(RECORDS SUPPLIED)

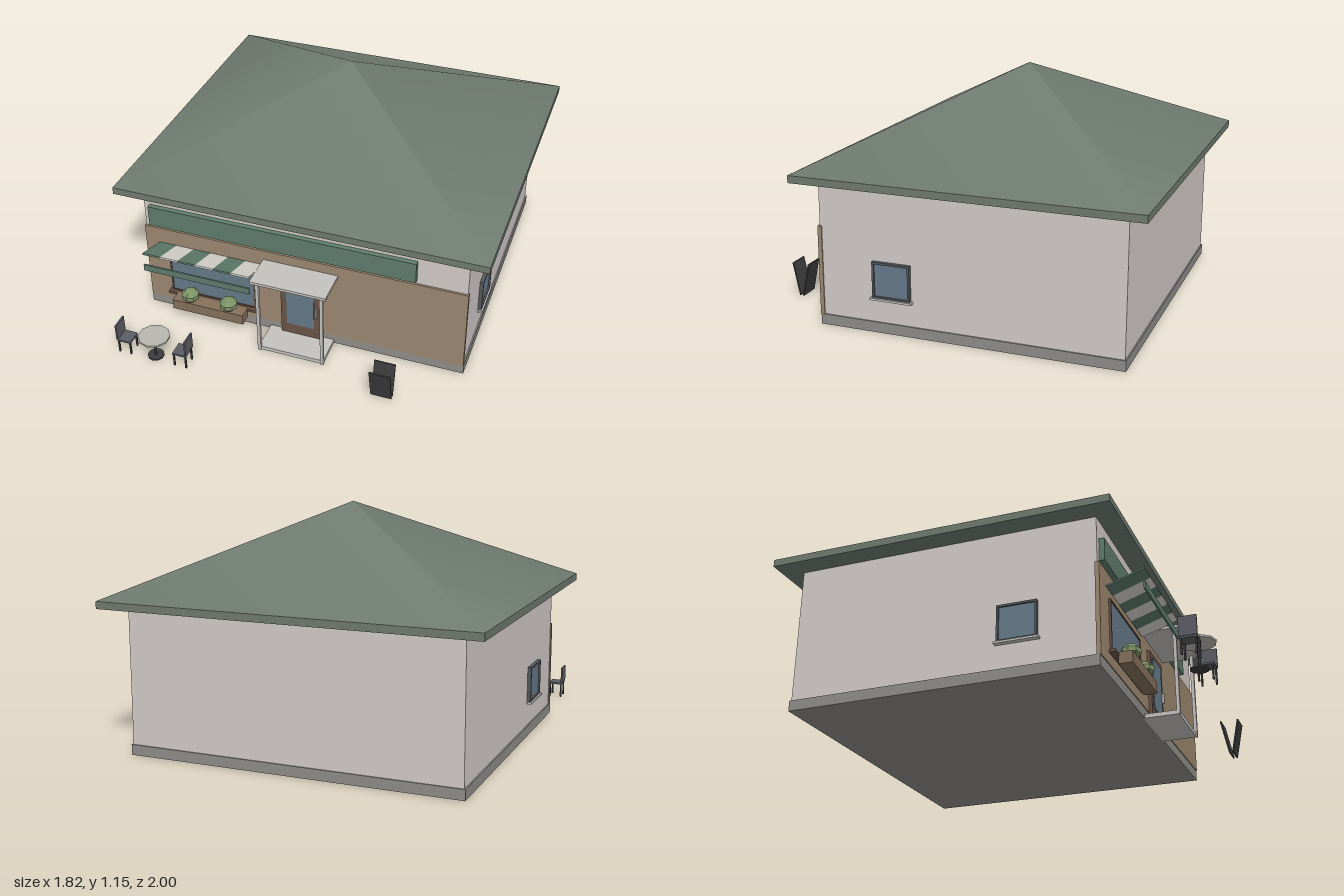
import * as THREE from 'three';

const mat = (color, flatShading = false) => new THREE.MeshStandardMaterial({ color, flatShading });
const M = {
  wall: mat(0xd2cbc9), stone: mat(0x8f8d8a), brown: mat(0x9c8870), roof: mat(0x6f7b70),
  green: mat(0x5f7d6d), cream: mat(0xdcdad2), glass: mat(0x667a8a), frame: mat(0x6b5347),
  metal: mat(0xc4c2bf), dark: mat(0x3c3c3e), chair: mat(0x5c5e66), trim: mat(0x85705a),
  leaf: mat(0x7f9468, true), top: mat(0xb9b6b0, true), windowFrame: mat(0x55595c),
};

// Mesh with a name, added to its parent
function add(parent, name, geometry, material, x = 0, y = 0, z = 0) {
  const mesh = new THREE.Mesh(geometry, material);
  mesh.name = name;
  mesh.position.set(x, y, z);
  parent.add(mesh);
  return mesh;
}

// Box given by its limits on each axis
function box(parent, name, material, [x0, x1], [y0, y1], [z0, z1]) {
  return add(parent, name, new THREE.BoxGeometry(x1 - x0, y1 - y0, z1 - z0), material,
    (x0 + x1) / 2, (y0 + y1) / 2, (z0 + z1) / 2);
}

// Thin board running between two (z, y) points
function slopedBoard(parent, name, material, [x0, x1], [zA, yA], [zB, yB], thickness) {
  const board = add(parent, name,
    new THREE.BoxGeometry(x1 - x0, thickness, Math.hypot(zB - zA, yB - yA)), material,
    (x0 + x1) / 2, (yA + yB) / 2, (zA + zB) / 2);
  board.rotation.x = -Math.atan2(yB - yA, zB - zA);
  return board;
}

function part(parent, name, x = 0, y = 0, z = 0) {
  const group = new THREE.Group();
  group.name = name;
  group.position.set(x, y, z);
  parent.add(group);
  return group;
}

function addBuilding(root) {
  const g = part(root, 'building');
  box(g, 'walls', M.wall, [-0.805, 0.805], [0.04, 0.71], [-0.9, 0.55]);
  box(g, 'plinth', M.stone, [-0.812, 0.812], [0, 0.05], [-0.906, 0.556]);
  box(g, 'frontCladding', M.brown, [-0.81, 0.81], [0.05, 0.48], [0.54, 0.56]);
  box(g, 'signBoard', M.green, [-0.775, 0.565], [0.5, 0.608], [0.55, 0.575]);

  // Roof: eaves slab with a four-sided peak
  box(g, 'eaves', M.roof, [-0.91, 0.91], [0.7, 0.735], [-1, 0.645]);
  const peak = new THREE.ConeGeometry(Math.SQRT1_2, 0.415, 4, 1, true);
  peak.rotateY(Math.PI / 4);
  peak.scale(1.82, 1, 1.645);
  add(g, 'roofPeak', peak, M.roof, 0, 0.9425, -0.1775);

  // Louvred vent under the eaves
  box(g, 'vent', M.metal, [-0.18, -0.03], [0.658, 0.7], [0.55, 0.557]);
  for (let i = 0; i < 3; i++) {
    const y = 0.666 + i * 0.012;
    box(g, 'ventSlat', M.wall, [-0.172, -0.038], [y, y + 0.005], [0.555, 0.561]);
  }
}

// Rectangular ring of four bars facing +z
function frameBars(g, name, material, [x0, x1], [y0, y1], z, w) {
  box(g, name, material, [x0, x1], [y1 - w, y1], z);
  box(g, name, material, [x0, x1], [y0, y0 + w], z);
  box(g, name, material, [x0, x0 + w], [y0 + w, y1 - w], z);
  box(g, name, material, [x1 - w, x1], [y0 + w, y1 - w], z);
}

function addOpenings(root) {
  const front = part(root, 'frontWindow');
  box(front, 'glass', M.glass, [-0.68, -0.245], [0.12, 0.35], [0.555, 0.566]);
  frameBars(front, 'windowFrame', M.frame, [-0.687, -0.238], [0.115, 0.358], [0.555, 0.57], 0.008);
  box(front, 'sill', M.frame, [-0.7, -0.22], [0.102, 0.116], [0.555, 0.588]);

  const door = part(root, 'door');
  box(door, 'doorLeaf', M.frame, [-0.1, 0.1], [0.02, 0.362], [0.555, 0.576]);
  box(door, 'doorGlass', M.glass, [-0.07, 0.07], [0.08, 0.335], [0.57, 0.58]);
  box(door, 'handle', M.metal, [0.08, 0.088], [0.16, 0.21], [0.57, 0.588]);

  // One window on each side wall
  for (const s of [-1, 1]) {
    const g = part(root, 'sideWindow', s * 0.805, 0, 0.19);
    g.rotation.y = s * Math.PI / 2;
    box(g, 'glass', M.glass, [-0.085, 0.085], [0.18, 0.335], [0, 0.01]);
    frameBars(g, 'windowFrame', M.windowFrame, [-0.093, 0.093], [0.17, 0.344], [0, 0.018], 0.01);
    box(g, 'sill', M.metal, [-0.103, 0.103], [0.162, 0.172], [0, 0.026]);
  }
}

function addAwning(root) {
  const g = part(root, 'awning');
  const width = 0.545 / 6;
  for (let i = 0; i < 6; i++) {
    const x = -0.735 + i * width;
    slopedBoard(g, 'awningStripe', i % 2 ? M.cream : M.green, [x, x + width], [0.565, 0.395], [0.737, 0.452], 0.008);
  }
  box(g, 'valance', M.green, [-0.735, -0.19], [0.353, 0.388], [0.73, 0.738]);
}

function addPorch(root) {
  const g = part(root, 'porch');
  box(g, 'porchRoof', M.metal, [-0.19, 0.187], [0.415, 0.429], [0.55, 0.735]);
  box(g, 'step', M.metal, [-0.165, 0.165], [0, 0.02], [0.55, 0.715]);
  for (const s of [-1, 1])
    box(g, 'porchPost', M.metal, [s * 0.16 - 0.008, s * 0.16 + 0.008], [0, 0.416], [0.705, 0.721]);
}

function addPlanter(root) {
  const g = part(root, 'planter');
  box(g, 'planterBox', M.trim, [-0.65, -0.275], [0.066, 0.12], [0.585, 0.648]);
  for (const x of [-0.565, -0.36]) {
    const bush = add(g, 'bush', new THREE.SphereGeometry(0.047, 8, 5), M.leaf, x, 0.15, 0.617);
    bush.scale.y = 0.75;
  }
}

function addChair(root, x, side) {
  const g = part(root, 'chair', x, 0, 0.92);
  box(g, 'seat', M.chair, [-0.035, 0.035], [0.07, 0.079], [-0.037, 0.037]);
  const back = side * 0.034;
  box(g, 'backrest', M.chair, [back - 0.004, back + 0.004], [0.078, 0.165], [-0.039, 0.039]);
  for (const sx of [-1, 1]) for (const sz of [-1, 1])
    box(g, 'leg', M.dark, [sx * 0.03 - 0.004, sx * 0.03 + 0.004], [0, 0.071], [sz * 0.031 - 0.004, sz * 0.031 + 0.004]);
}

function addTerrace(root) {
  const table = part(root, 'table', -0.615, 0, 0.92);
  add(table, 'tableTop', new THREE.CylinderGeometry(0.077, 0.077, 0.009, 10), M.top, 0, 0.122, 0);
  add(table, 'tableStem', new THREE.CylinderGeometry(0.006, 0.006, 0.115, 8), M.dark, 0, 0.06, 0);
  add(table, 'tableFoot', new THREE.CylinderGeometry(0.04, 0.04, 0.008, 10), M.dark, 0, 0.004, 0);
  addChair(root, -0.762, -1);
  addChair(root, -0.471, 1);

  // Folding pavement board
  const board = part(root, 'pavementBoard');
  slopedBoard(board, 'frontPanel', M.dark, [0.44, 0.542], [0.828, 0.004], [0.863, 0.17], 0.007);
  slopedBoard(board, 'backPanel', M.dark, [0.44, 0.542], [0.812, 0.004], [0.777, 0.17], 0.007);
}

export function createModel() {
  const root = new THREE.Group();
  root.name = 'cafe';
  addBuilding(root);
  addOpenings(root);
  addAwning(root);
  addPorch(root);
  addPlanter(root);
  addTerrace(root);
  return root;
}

(End RECORDS SUPPLIED)

WHAT TO WORK ON >>
Beginning with the line that contains "const root = new THREE.Group();", quote each line exactly through the last line of the entries above, and nothing beyond them.

ANSWER BOX >>
  const root = new THREE.Group();
  root.name = 'cafe';
  addBuilding(root);
  addOpenings(root);
  addAwning(root);
  addPorch(root);
  addPlanter(root);
  addTerrace(root);
  return root;
}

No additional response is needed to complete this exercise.